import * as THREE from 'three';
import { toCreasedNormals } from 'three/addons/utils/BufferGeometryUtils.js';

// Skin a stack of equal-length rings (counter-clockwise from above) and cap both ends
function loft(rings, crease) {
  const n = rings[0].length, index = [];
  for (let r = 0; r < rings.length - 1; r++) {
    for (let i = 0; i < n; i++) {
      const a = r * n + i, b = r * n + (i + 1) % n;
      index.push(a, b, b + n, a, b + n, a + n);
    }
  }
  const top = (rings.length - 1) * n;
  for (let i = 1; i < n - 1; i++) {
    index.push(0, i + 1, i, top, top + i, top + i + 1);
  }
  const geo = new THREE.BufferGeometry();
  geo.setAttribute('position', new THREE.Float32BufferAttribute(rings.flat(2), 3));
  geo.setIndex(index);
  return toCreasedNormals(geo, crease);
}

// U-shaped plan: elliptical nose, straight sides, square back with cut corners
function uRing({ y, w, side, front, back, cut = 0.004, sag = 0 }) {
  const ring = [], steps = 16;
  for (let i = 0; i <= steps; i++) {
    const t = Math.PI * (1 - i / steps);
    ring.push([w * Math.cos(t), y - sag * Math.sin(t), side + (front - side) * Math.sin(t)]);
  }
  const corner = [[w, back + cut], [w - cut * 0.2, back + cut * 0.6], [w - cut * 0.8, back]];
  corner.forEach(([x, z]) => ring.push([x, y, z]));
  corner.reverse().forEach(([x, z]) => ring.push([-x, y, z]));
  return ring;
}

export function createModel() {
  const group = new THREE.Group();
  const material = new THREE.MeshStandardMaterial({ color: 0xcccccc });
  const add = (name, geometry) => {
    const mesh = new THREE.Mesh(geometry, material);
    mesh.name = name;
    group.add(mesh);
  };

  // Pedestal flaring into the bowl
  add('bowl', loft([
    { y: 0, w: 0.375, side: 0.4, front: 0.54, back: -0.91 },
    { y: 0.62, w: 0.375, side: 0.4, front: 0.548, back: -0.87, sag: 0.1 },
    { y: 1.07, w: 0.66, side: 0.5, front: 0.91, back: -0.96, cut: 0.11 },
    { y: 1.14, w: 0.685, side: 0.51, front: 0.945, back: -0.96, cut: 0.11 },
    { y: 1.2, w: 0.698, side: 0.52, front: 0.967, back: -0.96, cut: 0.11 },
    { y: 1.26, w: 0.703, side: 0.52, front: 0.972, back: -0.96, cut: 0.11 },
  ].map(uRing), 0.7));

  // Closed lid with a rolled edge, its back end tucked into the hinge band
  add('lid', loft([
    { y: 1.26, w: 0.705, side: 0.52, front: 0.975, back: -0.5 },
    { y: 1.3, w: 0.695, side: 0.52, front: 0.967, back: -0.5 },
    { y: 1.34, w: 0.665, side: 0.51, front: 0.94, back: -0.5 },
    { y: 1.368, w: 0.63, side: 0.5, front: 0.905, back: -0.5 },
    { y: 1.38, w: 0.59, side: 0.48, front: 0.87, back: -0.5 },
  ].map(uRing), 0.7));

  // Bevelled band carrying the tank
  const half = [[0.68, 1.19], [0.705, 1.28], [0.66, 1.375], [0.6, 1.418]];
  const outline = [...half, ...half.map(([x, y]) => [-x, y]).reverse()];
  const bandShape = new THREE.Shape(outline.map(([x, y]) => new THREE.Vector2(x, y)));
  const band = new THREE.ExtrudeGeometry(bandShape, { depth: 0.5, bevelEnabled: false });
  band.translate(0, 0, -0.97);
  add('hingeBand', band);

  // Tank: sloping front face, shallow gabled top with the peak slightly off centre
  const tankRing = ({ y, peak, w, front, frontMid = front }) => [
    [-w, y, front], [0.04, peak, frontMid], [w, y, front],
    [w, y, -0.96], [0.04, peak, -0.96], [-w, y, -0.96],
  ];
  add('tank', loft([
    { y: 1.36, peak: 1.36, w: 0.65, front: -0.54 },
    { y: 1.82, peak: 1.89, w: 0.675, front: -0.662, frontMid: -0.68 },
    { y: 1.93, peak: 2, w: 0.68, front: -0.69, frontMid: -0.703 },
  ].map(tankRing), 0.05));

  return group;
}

---*---

◆ WHAT IS REQUIRED ◆
Reproduce the whole listing above, word for word.

◆ THE ANSWER ◆
import * as THREE from 'three';
import { toCreasedNormals } from 'three/addons/utils/BufferGeometryUtils.js';

// Skin a stack of equal-length rings (counter-clockwise from above) and cap both ends
function loft(rings, crease) {
  const n = rings[0].length, index = [];
  for (let r = 0; r < rings.length - 1; r++) {
    for (let i = 0; i < n; i++) {
      const a = r * n + i, b = r * n + (i + 1) % n;
      index.push(a, b, b + n, a, b + n, a + n);
    }
  }
  const top = (rings.length - 1) * n;
  for (let i = 1; i < n - 1; i++) {
    index.push(0, i + 1, i, top, top + i, top + i + 1);
  }
  const geo = new THREE.BufferGeometry();
  geo.setAttribute('position', new THREE.Float32BufferAttribute(rings.flat(2), 3));
  geo.setIndex(index);
  return toCreasedNormals(geo, crease);
}

// U-shaped plan: elliptical nose, straight sides, square back with cut corners
function uRing({ y, w, side, front, back, cut = 0.004, sag = 0 }) {
  const ring = [], steps = 16;
  for (let i = 0; i <= steps; i++) {
    const t = Math.PI * (1 - i / steps);
    ring.push([w * Math.cos(t), y - sag * Math.sin(t), side + (front - side) * Math.sin(t)]);
  }
  const corner = [[w, back + cut], [w - cut * 0.2, back + cut * 0.6], [w - cut * 0.8, back]];
  corner.forEach(([x, z]) => ring.push([x, y, z]));
  corner.reverse().forEach(([x, z]) => ring.push([-x, y, z]));
  return ring;
}

export function createModel() {
  const group = new THREE.Group();
  const material = new THREE.MeshStandardMaterial({ color: 0xcccccc });
  const add = (name, geometry) => {
    const mesh = new THREE.Mesh(geometry, material);
    mesh.name = name;
    group.add(mesh);
  };

  // Pedestal flaring into the bowl
  add('bowl', loft([
    { y: 0, w: 0.375, side: 0.4, front: 0.54, back: -0.91 },
    { y: 0.62, w: 0.375, side: 0.4, front: 0.548, back: -0.87, sag: 0.1 },
    { y: 1.07, w: 0.66, side: 0.5, front: 0.91, back: -0.96, cut: 0.11 },
    { y: 1.14, w: 0.685, side: 0.51, front: 0.945, back: -0.96, cut: 0.11 },
    { y: 1.2, w: 0.698, side: 0.52, front: 0.967, back: -0.96, cut: 0.11 },
    { y: 1.26, w: 0.703, side: 0.52, front: 0.972, back: -0.96, cut: 0.11 },
  ].map(uRing), 0.7));

  // Closed lid with a rolled edge, its back end tucked into the hinge band
  add('lid', loft([
    { y: 1.26, w: 0.705, side: 0.52, front: 0.975, back: -0.5 },
    { y: 1.3, w: 0.695, side: 0.52, front: 0.967, back: -0.5 },
    { y: 1.34, w: 0.665, side: 0.51, front: 0.94, back: -0.5 },
    { y: 1.368, w: 0.63, side: 0.5, front: 0.905, back: -0.5 },
    { y: 1.38, w: 0.59, side: 0.48, front: 0.87, back: -0.5 },
  ].map(uRing), 0.7));

  // Bevelled band carrying the tank
  const half = [[0.68, 1.19], [0.705, 1.28], [0.66, 1.375], [0.6, 1.418]];
  const outline = [...half, ...half.map(([x, y]) => [-x, y]).reverse()];
  const bandShape = new THREE.Shape(outline.map(([x, y]) => new THREE.Vector2(x, y)));
  const band = new THREE.ExtrudeGeometry(bandShape, { depth: 0.5, bevelEnabled: false });
  band.translate(0, 0, -0.97);
  add('hingeBand', band);

  // Tank: sloping front face, shallow gabled top with the peak slightly off centre
  const tankRing = ({ y, peak, w, front, frontMid = front }) => [
    [-w, y, front], [0.04, peak, frontMid], [w, y, front],
    [w, y, -0.96], [0.04, peak, -0.96], [-w, y, -0.96],
  ];
  add('tank', loft([
    { y: 1.36, peak: 1.36, w: 0.65, front: -0.54 },
    { y: 1.82, peak: 1.89, w: 0.675, front: -0.662, frontMid: -0.68 },
    { y: 1.93, peak: 2, w: 0.68, front: -0.69, frontMid: -0.703 },
  ].map(tankRing), 0.05));

  return group;
}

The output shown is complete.